    Heck, if you break off the TV/Movie stuff, you probably don’t even need to break the stuff into their own categories.

  • XconWorld

    There’s always Xcon World!

  • Lee Newman

    Here’s how it happened to me.

  • Al Pavangkanan

     Exactly.  There was so much offsite stuff going on last year you didn’t really need a Comic Con pass.

  • Jake

    None of what I read on here sounds accurate. This is what actually happened. I tried the link for 30min, finally got in with 37000 people, at 32000 4 days sold out, at 21000 Friday & Saturday sold out, at 7900 Thursday & Sunday were all sold out. In all it took about 1 hour & 22 min for all the tickets to sell not 30min.
    They should not have allowed people to buy more than 1 badge, why allow 6? They should not have allowed multiple days to be bought at one time either.

  • david michaud

    Living in Atlanta i go to D*C every year and love it. They don’t seem to get as high profile actors for newer movies etc but theydo well.
    They even seem to be getting better at their badge pick up system which was much better last year than years past.

  • Crystal Lynn

    I feel fortunate that I am a bit older.
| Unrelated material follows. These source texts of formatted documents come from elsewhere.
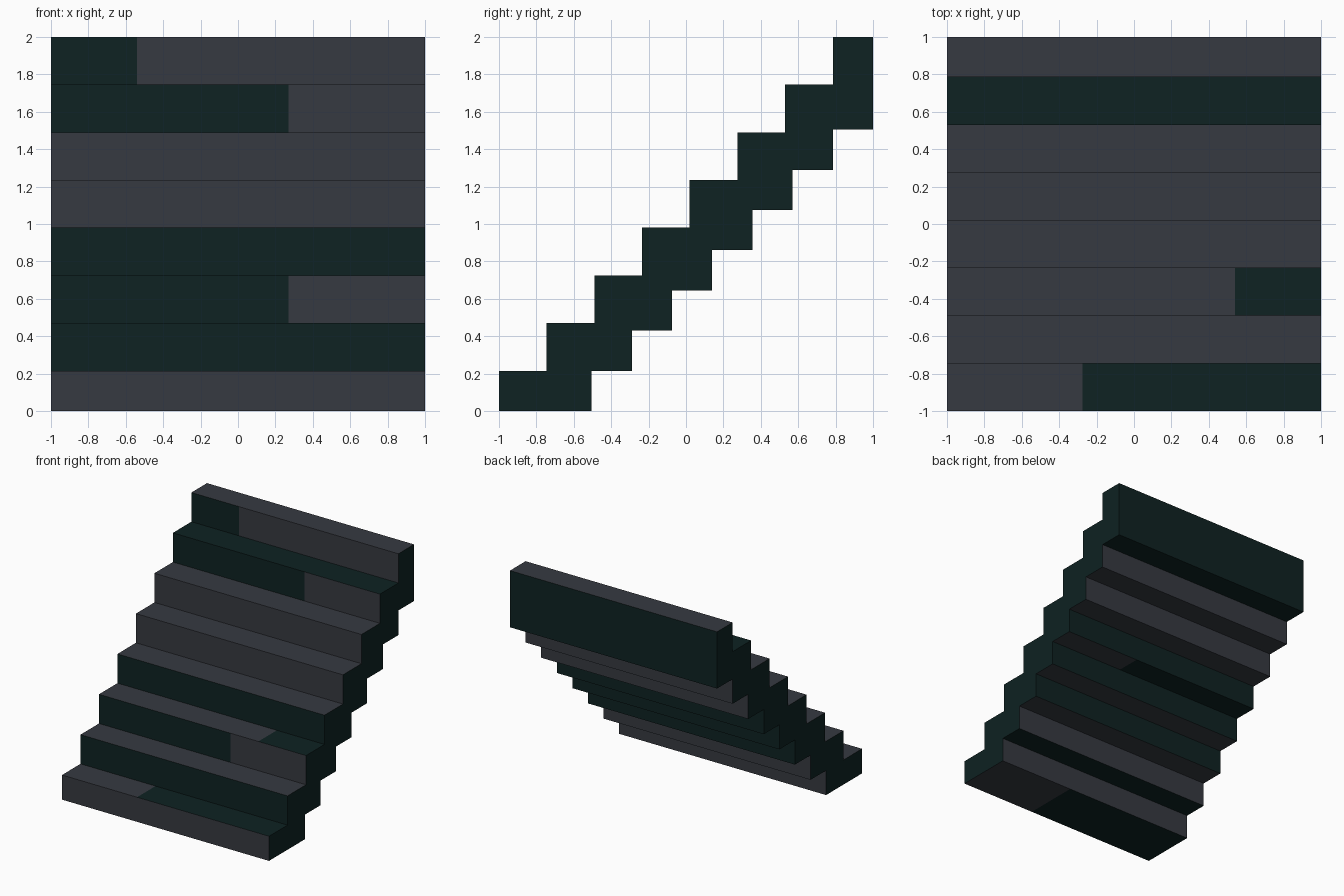
import bpy, bmesh

if "Cube" in bpy.data.objects:
    bpy.data.objects.remove(bpy.data.objects["Cube"])

def material(name, rgb):
    m = bpy.data.materials.new(name)
    m.diffuse_color = (*rgb, 1)
    m.use_nodes = True
    m.node_tree.nodes["Principled BSDF"].inputs["Base Color"].default_value = m.diffuse_color
    return m

GREY, DARK = 0, 1
mats = [material("slate grey", (0.037, 0.042, 0.053)),
        material("dark green", (0.0044, 0.016, 0.016))]

STEPS = 8
TOP, LOW = 0.255, 0.215          # pitch of the upper steps and of the underside
CUTS = [-1, -0.54, -0.275, 0.27, 0.54, 1]   # x positions where colours may change

# Each rule: (colour on the -x part, x where it changes, colour on the +x part)
G, D = (GREY, 1, GREY), (DARK, 1, DARK)
risers = [G, D, (DARK, 0.27, GREY), D, G, G, (DARK, 0.27, GREY), (DARK, -0.54, GREY)]
treads = [(GREY, -0.275, DARK), G, (GREY, 0.54, DARK), G, G, G, D, G]
back_risers = [G, G, D, D, D, G, G]                       # bottom to top
undersides = [(DARK, 0.27, GREY), D, G, G, (DARK, 0.27, GREY), G, G, D]

# Side profile (y, z) and one colour rule for the face following each point
profile, rules = [], []
for i in range(STEPS):                                    # up the front
    y = -1 + TOP * i
    profile += [(y, 0 if i == 0 else 0.215 + TOP * (i - 1)), (y, 0.215 + TOP * i)]
    rules += [risers[i], treads[i]]
profile.append((1, 2))                                    # back face
rules.append(D)
for i in reversed(range(STEPS)):                          # down the underside
    y = 1 - LOW * (STEPS - 1 - i)
    profile.append((y, LOW * i))
    rules.append(undersides[i])
    if i:
        profile.append((y - LOW, LOW * i))
        rules.append(back_risers[i - 1])

# Sweep the profile along x, colouring every strip by its rule
bm = bmesh.new()
rings = [[bm.verts.new((x, y, z)) for y, z in profile] for x in CUTS]
n = len(profile)
for c in range(len(CUTS) - 1):
    mid = (CUTS[c] + CUTS[c + 1]) / 2
    for i in range(n):
        j = (i + 1) % n
        f = bm.faces.new((rings[c][i], rings[c][j], rings[c + 1][j], rings[c + 1][i]))
        left, split, right = rules[i]
        f.material_index = left if mid < split else right
# Dark stepped side walls
for ring in (rings[0], rings[-1]):
    bm.faces.new(ring).material_index = DARK
bmesh.ops.recalc_face_normals(bm, faces=bm.faces)

mesh = bpy.data.meshes.new("staircase")
bm.to_mesh(mesh)
bm.free()
for m in mats:
    mesh.materials.append(m)
bpy.context.collection.objects.link(bpy.data.objects.new("staircase", mesh))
I grew up in San Diego and Comic-Con wasn’t nearly as insane as it is now during my teen years. I was lucky to attend over the years prior to it exploding. It’s still lots of fun, but you honestly do not need to set your sights on SDCC with so many other awesome cons around the country. They are less crowded and it’s not nearly as difficult to get in.

    If anyone really has their heart set on SDCC and can’t get a ticket, go to San Diego and just spend your day on the beach or sightseeing in San Diego. Then catch up on the panels via blogs and head downtown for the after-con parties and events – because believe me there are LOTS of ‘em and it’s a lot of fun.

  • Michael Ash

    OK I’m going to defend Comic-con.  It is the best run comic convention out there and because of that it has become so popular it can’t support all the people who want to attend. Overcrowding is a problem which is why the only sell so many tickets.  Keep in mind all those complaining about not getting a tickets would have contributed to the crowd. And really it’s the Fire Marshall who is setting the cutoff.  Now I have been to Dragon-con as well, and that show is a good one too now, though not for the same reasons.  It doesn’t offer as much and the focus is slightly different. And in the past there have been some been some disappointing Dragon*Con for me. I even stopped attending for several years because of it. Acting like Dragon-con can’t suffer a similar fate with growth is ridiculous. Only two years ago their pre-reg ticket pickup was horrible. It took almost 4hrs of standing in line just to pick up my ticket. I can’t remember the last time it even took 5mins for the same task at SDCC.  If Dragon*Con attendance triples, like SDCC did in the last 10 yrs, they would face some of the same problems in their current venue.  Yes there are plenty of other show to attend but they are not all interchangeable. SDCC is the biggest and most diverse US con, Dragon*con is more party-like, especially at night.  Heroes-con is more about comics and creators. You can have fun at all of them but they are 3 different experiences.  There may be things you like more about one doesn’t mean the others aren’t worth attending.

  • Stephanie

    This year I decided to take my chances and not buy badges and instead sign up to be a volunteer. Fortunately my volunteer application was accepted. This wast the first time I signed up for it so I wasn’t sure I was going to get picked. 
    So for those who want to go to Comic-Con next year, look into being a volunteer. You might have to miss out on certain panels, but after finishing your volunteer hours, you have the rest of the day to walk the floor and go to other panels.

  • Anonymous

    Just my two cents… why doesn’t comic con simply add more dates to this event like any popular rock band would based on demand. It seems to me they’re just throwing away almost guaranteed income every single year. Genius…

  • fireajsmith

    Total scam. There were no tickets available to purchase. All badges were given out to vendors and friends of SDCC staff.